If you want to create “Spectral Relay” -style puzzles, you can spawn a blob spell (it’s a spell that the player cannot cast and its sole purpose is to be used in puzzles) and then catch the spell with a receptor, whose entityType is set to blob, and trigger something by adding a connector to it.

Using Counters and Timers
Counting things like button presses or triggering an event when a certain amount of keys are inserted into locks is a common occurrence in Legend of Grimrock levels. For most of these cases, using counter assets are the most simple solution. Counters are very straightforward: they just contain a single number that you can increment and decrement with connectors from other entities and you can also add connectors to the counter itself which will be triggered when the counter’s value reaches zero. So if you would want to create a button you need to press three times, you would need a counter whose initial value is 3 and then just make sure that a connector in the button has the counter entity as its target and decrement as its action. This means that any time you would press the button, the counter’s value goes down by 1 and after three presses the counter would reach 0 and any connectors added to the counter entity would be activated.

Doors that open with a delay or carefully timed sequences of events can be created by using timer assets. Timers are quite simple: if a timer is active, it waits for the duration of its timer interval -parameter (in seconds) and then activates its connectors. Once a timer is activated, it will not stop until something deactivates it so by default its connectors will be activated perpetually, once per timer interval. If you wish to stop the timer after a single completed cycle, just tick the disableSelf-checkbox. By default timers will start on the game init so if you want a timer that is activated by a separate event, you need to disable the timer component by clearing the checkbox next to the timer component.

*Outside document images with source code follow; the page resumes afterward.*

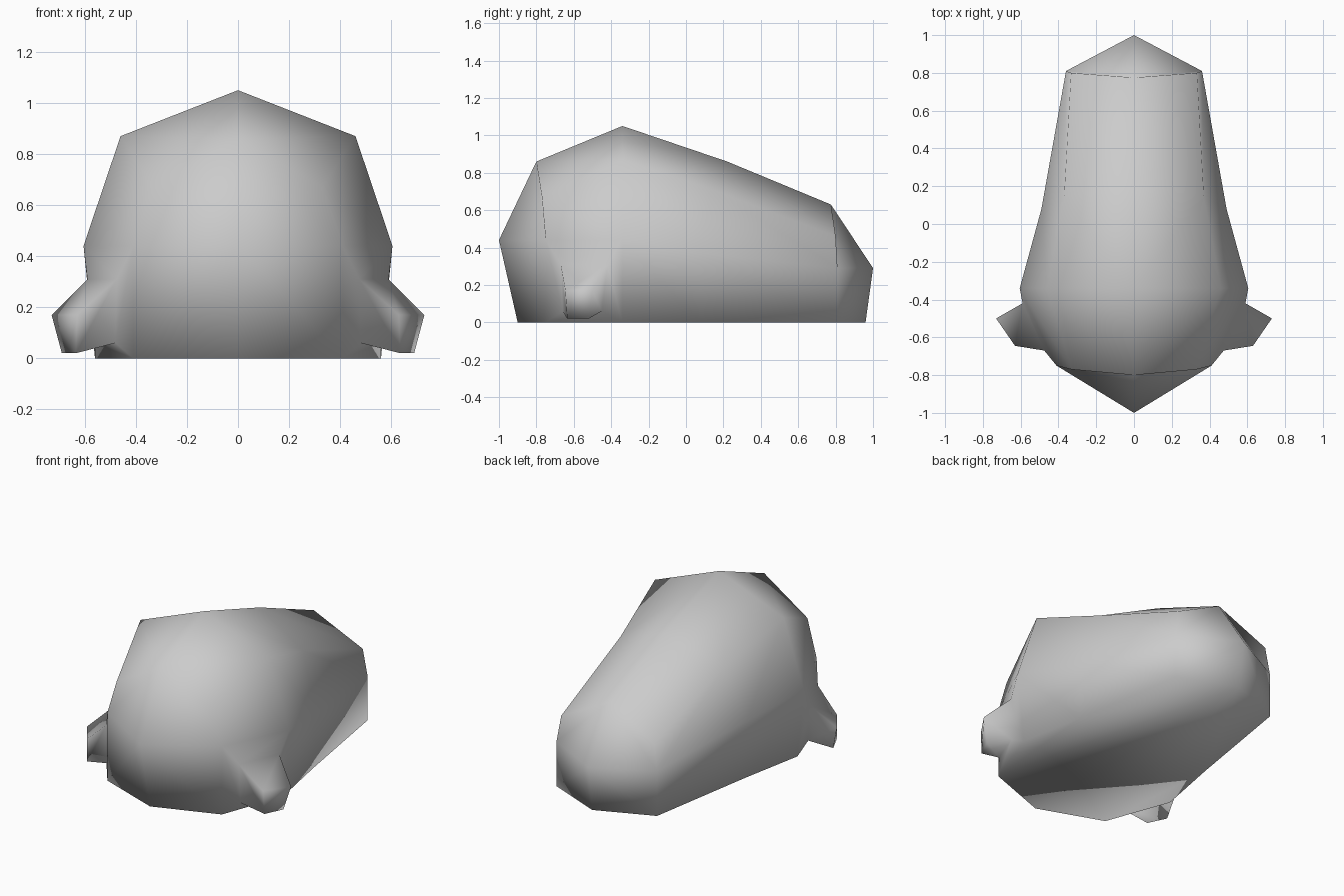
import bpy
import bmesh

cube = bpy.data.objects.get("Cube")
if cube:
    bpy.data.objects.remove(cube, do_unlink=True)

# One plain grey for the whole body
grey = bpy.data.materials.new("grey")
grey.use_nodes = True
grey.diffuse_color = (0.6, 0.6, 0.6, 1)
grey.node_tree.nodes["Principled BSDF"].inputs["Base Color"].default_value = (0.6, 0.6, 0.6, 1)

# Left half cross-sections, front to back: crown, shoulder, side, base
SECTIONS = [
    [(0, -0.80, 0.86), (0.33, -0.77, 0.67), (0.41, -0.75, 0.44), (0.41, -0.75, 0)],
    [(0, -0.34, 1.05), (0.46, -0.34, 0.87), (0.605, -0.34, 0.44), (0.56, -0.34, 0)],
    [(0, 0.22, 0.86), (0.37, 0.14, 0.71), (0.49, 0.08, 0.37), (0.48, 0.08, 0)],
    [(0, 0.775, 0.63), (0.333, 0.80, 0.46), (0.36, 0.81, 0.29), (0.36, 0.81, 0)],
]
NOSE = [(0, -1.0, 0.44), (0, -0.90, 0)]
TAIL = [(0, 1.0, 0.29), (0, 0.96, 0)]

# Stubby flipper rings: top back, top front, bottom front, bottom back
FLIPPER_ROOT = [(0.59, -0.42, 0.31), (0.475, -0.67, 0.31), (0.48, -0.66, 0.06), (0.56, -0.45, 0.06)]
FLIPPER_TIP = [(0.73, -0.50, 0.17), (0.63, -0.645, 0.17), (0.635, -0.635, 0.02), (0.69, -0.52, 0.02)]

bm = bmesh.new()


def verts(points):
    return [bm.verts.new(p) for p in points]


def bridge(a, b):
    """Join two closed rings of equal length with quads."""
    for i in range(len(a)):
        j = (i + 1) % len(a)
        bm.faces.new((a[i], a[j], b[j], b[i]))


rings = [verts(s) for s in SECTIONS]
nose, tail = verts(NOSE), verts(TAIL)

# Body walls, leaving the front lower panel open for the flipper
for r in range(3):
    for c in range(3):
        if (r, c) != (0, 2):
            a, b = rings[r], rings[r + 1]
            bm.faces.new((a[c], a[c + 1], b[c + 1], b[c]))

# Rounded ends
for ring, tip in ((rings[0], nose), (rings[-1], tail)):
    bm.faces.new((ring[0], ring[1], ring[2], tip[0]))
    bm.faces.new((tip[0], ring[2], ring[3], tip[1]))

# Flat underside
bm.faces.new([nose[1]] + [r[3] for r in rings] + [tail[1]])

# Flipper grown out of the open panel
panel = [rings[1][2], rings[0][2], rings[0][3], rings[1][3]]
root, tip = verts(FLIPPER_ROOT), verts(FLIPPER_TIP)
bridge(panel, root)
bridge(root, tip)
bm.faces.new(tip)

# Mirror to the other side and weld the centre line
copy = bmesh.ops.duplicate(bm, geom=bm.verts[:] + bm.edges[:] + bm.faces[:])["geom"]
for v in copy:
    if isinstance(v, bmesh.types.BMVert):
        v.co.x = -v.co.x
bmesh.ops.remove_doubles(bm, verts=bm.verts[:], dist=0.0005)
bmesh.ops.recalc_face_normals(bm, faces=bm.faces[:])
for f in bm.faces:
    f.smooth = True

mesh = bpy.data.meshes.new("body")
bm.to_mesh(mesh)
bm.free()
mesh.materials.append(grey)
body = bpy.data.objects.new("body", mesh)
bpy.context.collection.objects.link(body)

More intricate sequences can be created by using counters along with timers. You can set a counter as the target of a timer’s connector, so it decrements a counter every time a timer ticks and then the counter triggers once reaching 0. You can even use multiple counters with different values to create even more intricate scenarios but when working on complex sequences, scripting can very easily be the easier, more elegant solution. But before we get into scripting let’s take a look at the level parameters and how to export and share your dungeons.